* _Task requirements_: As you print the data below, keep every line exactly as it is and leave the images behind.

Source texts of formatted documents:
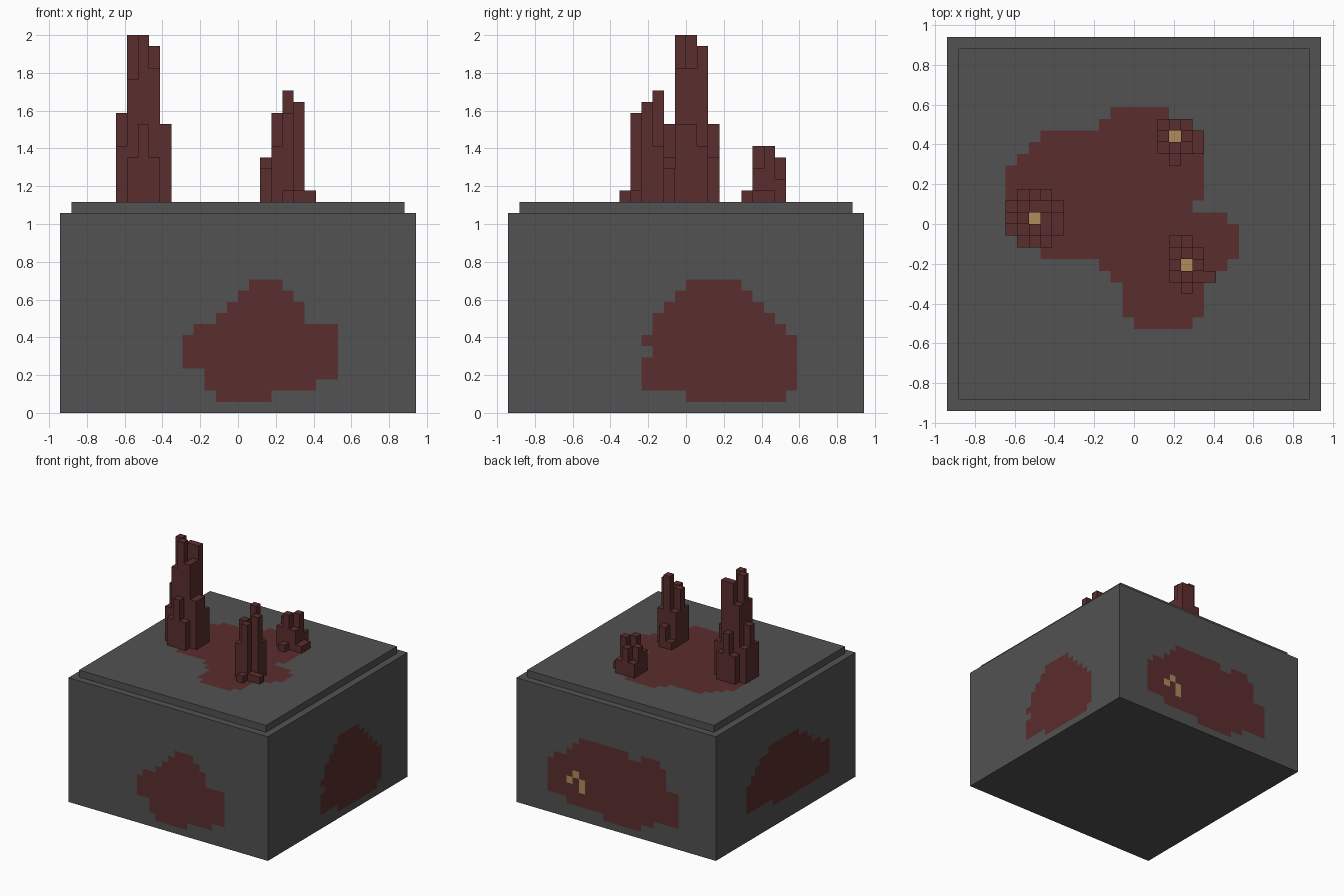
import bpy, bmesh
from mathutils import Vector

cube = bpy.data.objects.get("Cube")
if cube:
    bpy.data.objects.remove(cube)

V = 2 / 34          # one block
HALF, TOP, SLAB = 16, 18, 19


def material(name, rgb):
    m = bpy.data.materials.new(name)
    m.use_nodes = True
    m.diffuse_color = (*rgb, 1)
    m.node_tree.nodes["Principled BSDF"].inputs["Base Color"].default_value = (*rgb, 1)
    return m


STONE, RED, GOLD = 0, 1, 2
MATS = [material("grey_stone", (0.085, 0.085, 0.085)),
        material("dark_red_crystal", (0.105, 0.026, 0.026)),
        material("tan_gold", (0.43, 0.27, 0.105))]


def finish(name, bm):
    bmesh.ops.remove_doubles(bm, verts=bm.verts, dist=1e-4)
    mesh = bpy.data.meshes.new(name)
    bm.to_mesh(mesh)
    bm.free()
    for m in MATS:
        mesh.materials.append(m)
    ob = bpy.data.objects.new(name, mesh)
    bpy.context.collection.objects.link(ob)
    return ob


def quad(bm, corners, normal, mat=STONE):
    """Face in block units, wound to point along the normal."""
    f = bm.faces.new([bm.verts.new(Vector(c) * V) for c in corners])
    f.material_index = mat
    f.normal_update()
    if f.normal.dot(Vector(normal)) < 0:
        f.normal_flip()


def panel(bm, place, normal, us, vs, patch, gold=()):
    """Grid of block faces; patch maps a row to its red (from, to) spans."""
    for v in vs:
        for u in us:
            red = any(a <= u < b for a, b in patch.get(v, ()))
            mat = GOLD if (u, v) in gold else RED if red else STONE
            quad(bm, [place(u + i, v + j) for i, j in ((0, 0), (1, 0), (1, 1), (0, 1))],
                 normal, mat)


def rows(first, lefts, rights):
    return {first + i: [(a, b)] for i, (a, b) in enumerate(zip(lefts, rights))}


# Red veins on each side, one span per block row
front = rows(1, (-2, -3, -3, -5, -5, -5, -4, -2, -1, 0, 1),
             (3, 7, 9, 9, 9, 9, 9, 6, 6, 5, 4))
left = rows(1, (0, -4, -4, -4, -3, -4, -3, -3, -2, -1, 0),
            (9, 10, 10, 10, 10, 10, 9, 8, 7, 6, 5))
back = rows(1, (-4, -6, -10, -10, -10, -10, -10, -8, -8, -8),
            (2, 8, 11, 11, 11, 11, 11, 10, 8, 7))
back[11] = [(-7, -4), (-2, 6)]
right = rows(3, (-10, -10, -10, -10, -10, -8, -6, -5, -3),
             (3, 9, 9, 9, 9, 8, 7, 6, 4))
lid = rows(-9, (0, -1, -1, -1, -2, -3, -8, -10, -11, -11, -11, -11, -11, -11,
                -10, -9, -8, -3, -2),
           (5, 6, 6, 6, 6, 8, 9, 9, 9, 8, 5, 6, 6, 6, 6, 6, 6, 5, 3))

# Main block
wide, tall = range(-HALF, HALF), range(TOP)
bm = bmesh.new()
panel(bm, lambda u, v: (u, -HALF, v), (0, -1, 0), wide, tall, front)
panel(bm, lambda u, v: (u, HALF, v), (0, 1, 0), wide, tall, back,
      {(7, 5), (6, 6), (5, 5), (5, 4)})
panel(bm, lambda u, v: (HALF, u, v), (1, 0, 0), wide, tall, left)
panel(bm, lambda u, v: (-HALF, u, v), (-1, 0, 0), wide, tall, right)
for z, n in ((0, -1), (TOP, 1)):
    panel(bm, lambda u, v: (u, v, z), (0, 0, n), wide, wide, {})
finish("stone_block", bm)

# Thin raised slab with the vein on top
inner = range(1 - HALF, HALF - 1)
edge = HALF - 1
bm = bmesh.new()
panel(bm, lambda u, v: (u, v, SLAB), (0, 0, 1), inner, inner, lid)
for s in (-1, 1):
    panel(bm, lambda u, v: (u, s * edge, v), (0, s, 0), inner, (TOP,), {})
    panel(bm, lambda u, v: (s * edge, u, v), (s, 0, 0), inner, (TOP,), {})
finish("top_slab", bm)


def spire(name, x0, y0, table, core):
    """Columns of blocks; table rows run from front to back, 0 is empty."""
    h = {(x0 + i, y0 + j): z for j, row in enumerate(table)
         for i, z in enumerate(row) if z}
    bm = bmesh.new()
    for (x, y), z in h.items():
        mat = GOLD if (x, y) == core else RED
        quad(bm, [(x, y, z), (x + 1, y, z), (x + 1, y + 1, z), (x, y + 1, z)],
             (0, 0, 1), mat)
        for dx, dy in ((1, 0), (-1, 0), (0, 1), (0, -1)):
            low = h.get((x + dx, y + dy), SLAB)
            if low < z:
                cx, cy = x + .5 + dx / 2, y + .5 + dy / 2
                ends = [(cx - dy / 2, cy - dx / 2), (cx + dy / 2, cy + dx / 2)]
                quad(bm, [(*ends[0], low), (*ends[1], low), (*ends[1], z), (*ends[0], z)],
                     (dx, dy, 0), mat)
    finish(name, bm)


# Crystal spires with a gold core
spire("tall_spire", -11, -2, [(0, 23, 26, 23, 0),
                              (24, 30, 34, 31, 26),
                              (27, 34, 30, 31, 26),
                              (24, 30, 33, 33, 24),
                              (0, 23, 26, 23, 0)], (-9, 0))
spire("middle_spire", 3, -6, [(0, 20, 0, 0),
                              (24, 27, 20, 20),
                              (27, 25, 28, 0),
                              (24, 29, 24, 0),
                              (20, 22, 0, 0)], (4, -4))
spire("short_spire", 2, 5, [(0, 20, 0, 0),
                            (22, 24, 22, 20),
                            (23, 22, 24, 20),
                            (21, 23, 21, 0)], (3, 7))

* _Solution to this exercise_:
import bpy, bmesh
from mathutils import Vector

cube = bpy.data.objects.get("Cube")
if cube:
    bpy.data.objects.remove(cube)

V = 2 / 34          # one block
HALF, TOP, SLAB = 16, 18, 19


def material(name, rgb):
    m = bpy.data.materials.new(name)
    m.use_nodes = True
    m.diffuse_color = (*rgb, 1)
    m.node_tree.nodes["Principled BSDF"].inputs["Base Color"].default_value = (*rgb, 1)
    return m


STONE, RED, GOLD = 0, 1, 2
MATS = [material("grey_stone", (0.085, 0.085, 0.085)),
        material("dark_red_crystal", (0.105, 0.026, 0.026)),
        material("tan_gold", (0.43, 0.27, 0.105))]


def finish(name, bm):
    bmesh.ops.remove_doubles(bm, verts=bm.verts, dist=1e-4)
    mesh = bpy.data.meshes.new(name)
    bm.to_mesh(mesh)
    bm.free()
    for m in MATS:
        mesh.materials.append(m)
    ob = bpy.data.objects.new(name, mesh)
    bpy.context.collection.objects.link(ob)
    return ob


def quad(bm, corners, normal, mat=STONE):
    """Face in block units, wound to point along the normal."""
    f = bm.faces.new([bm.verts.new(Vector(c) * V) for c in corners])
    f.material_index = mat
    f.normal_update()
    if f.normal.dot(Vector(normal)) < 0:
        f.normal_flip()


def panel(bm, place, normal, us, vs, patch, gold=()):
    """Grid of block faces; patch maps a row to its red (from, to) spans."""
    for v in vs:
        for u in us:
            red = any(a <= u < b for a, b in patch.get(v, ()))
            mat = GOLD if (u, v) in gold else RED if red else STONE
            quad(bm, [place(u + i, v + j) for i, j in ((0, 0), (1, 0), (1, 1), (0, 1))],
                 normal, mat)


def rows(first, lefts, rights):
    return {first + i: [(a, b)] for i, (a, b) in enumerate(zip(lefts, rights))}


# Red veins on each side, one span per block row
front = rows(1, (-2, -3, -3, -5, -5, -5, -4, -2, -1, 0, 1),
             (3, 7, 9, 9, 9, 9, 9, 6, 6, 5, 4))
left = rows(1, (0, -4, -4, -4, -3, -4, -3, -3, -2, -1, 0),
            (9, 10, 10, 10, 10, 10, 9, 8, 7, 6, 5))
back = rows(1, (-4, -6, -10, -10, -10, -10, -10, -8, -8, -8),
            (2, 8, 11, 11, 11, 11, 11, 10, 8, 7))
back[11] = [(-7, -4), (-2, 6)]
right = rows(3, (-10, -10, -10, -10, -10, -8, -6, -5, -3),
             (3, 9, 9, 9, 9, 8, 7, 6, 4))
lid = rows(-9, (0, -1, -1, -1, -2, -3, -8, -10, -11, -11, -11, -11, -11, -11,
                -10, -9, -8, -3, -2),
           (5, 6, 6, 6, 6, 8, 9, 9, 9, 8, 5, 6, 6, 6, 6, 6, 6, 5, 3))

# Main block
wide, tall = range(-HALF, HALF), range(TOP)
bm = bmesh.new()
panel(bm, lambda u, v: (u, -HALF, v), (0, -1, 0), wide, tall, front)
panel(bm, lambda u, v: (u, HALF, v), (0, 1, 0), wide, tall, back,
      {(7, 5), (6, 6), (5, 5), (5, 4)})
panel(bm, lambda u, v: (HALF, u, v), (1, 0, 0), wide, tall, left)
panel(bm, lambda u, v: (-HALF, u, v), (-1, 0, 0), wide, tall, right)
for z, n in ((0, -1), (TOP, 1)):
    panel(bm, lambda u, v: (u, v, z), (0, 0, n), wide, wide, {})
finish("stone_block", bm)

# Thin raised slab with the vein on top
inner = range(1 - HALF, HALF - 1)
edge = HALF - 1
bm = bmesh.new()
panel(bm, lambda u, v: (u, v, SLAB), (0, 0, 1), inner, inner, lid)
for s in (-1, 1):
    panel(bm, lambda u, v: (u, s * edge, v), (0, s, 0), inner, (TOP,), {})
    panel(bm, lambda u, v: (s * edge, u, v), (s, 0, 0), inner, (TOP,), {})
finish("top_slab", bm)


def spire(name, x0, y0, table, core):
    """Columns of blocks; table rows run from front to back, 0 is empty."""
    h = {(x0 + i, y0 + j): z for j, row in enumerate(table)
         for i, z in enumerate(row) if z}
    bm = bmesh.new()
    for (x, y), z in h.items():
        mat = GOLD if (x, y) == core else RED
        quad(bm, [(x, y, z), (x + 1, y, z), (x + 1, y + 1, z), (x, y + 1, z)],
             (0, 0, 1), mat)
        for dx, dy in ((1, 0), (-1, 0), (0, 1), (0, -1)):
            low = h.get((x + dx, y + dy), SLAB)
            if low < z:
                cx, cy = x + .5 + dx / 2, y + .5 + dy / 2
                ends = [(cx - dy / 2, cy - dx / 2), (cx + dy / 2, cy + dx / 2)]
                quad(bm, [(*ends[0], low), (*ends[1], low), (*ends[1], z), (*ends[0], z)],
                     (dx, dy, 0), mat)
    finish(name, bm)


# Crystal spires with a gold core
spire("tall_spire", -11, -2, [(0, 23, 26, 23, 0),
                              (24, 30, 34, 31, 26),
                              (27, 34, 30, 31, 26),
                              (24, 30, 33, 33, 24),
                              (0, 23, 26, 23, 0)], (-9, 0))
spire("middle_spire", 3, -6, [(0, 20, 0, 0),
                              (24, 27, 20, 20),
                              (27, 25, 28, 0),
                              (24, 29, 24, 0),
                              (20, 22, 0, 0)], (4, -4))
spire("short_spire", 2, 5, [(0, 20, 0, 0),
                            (22, 24, 22, 20),
                            (23, 22, 24, 20),
                            (21, 23, 21, 0)], (3, 7))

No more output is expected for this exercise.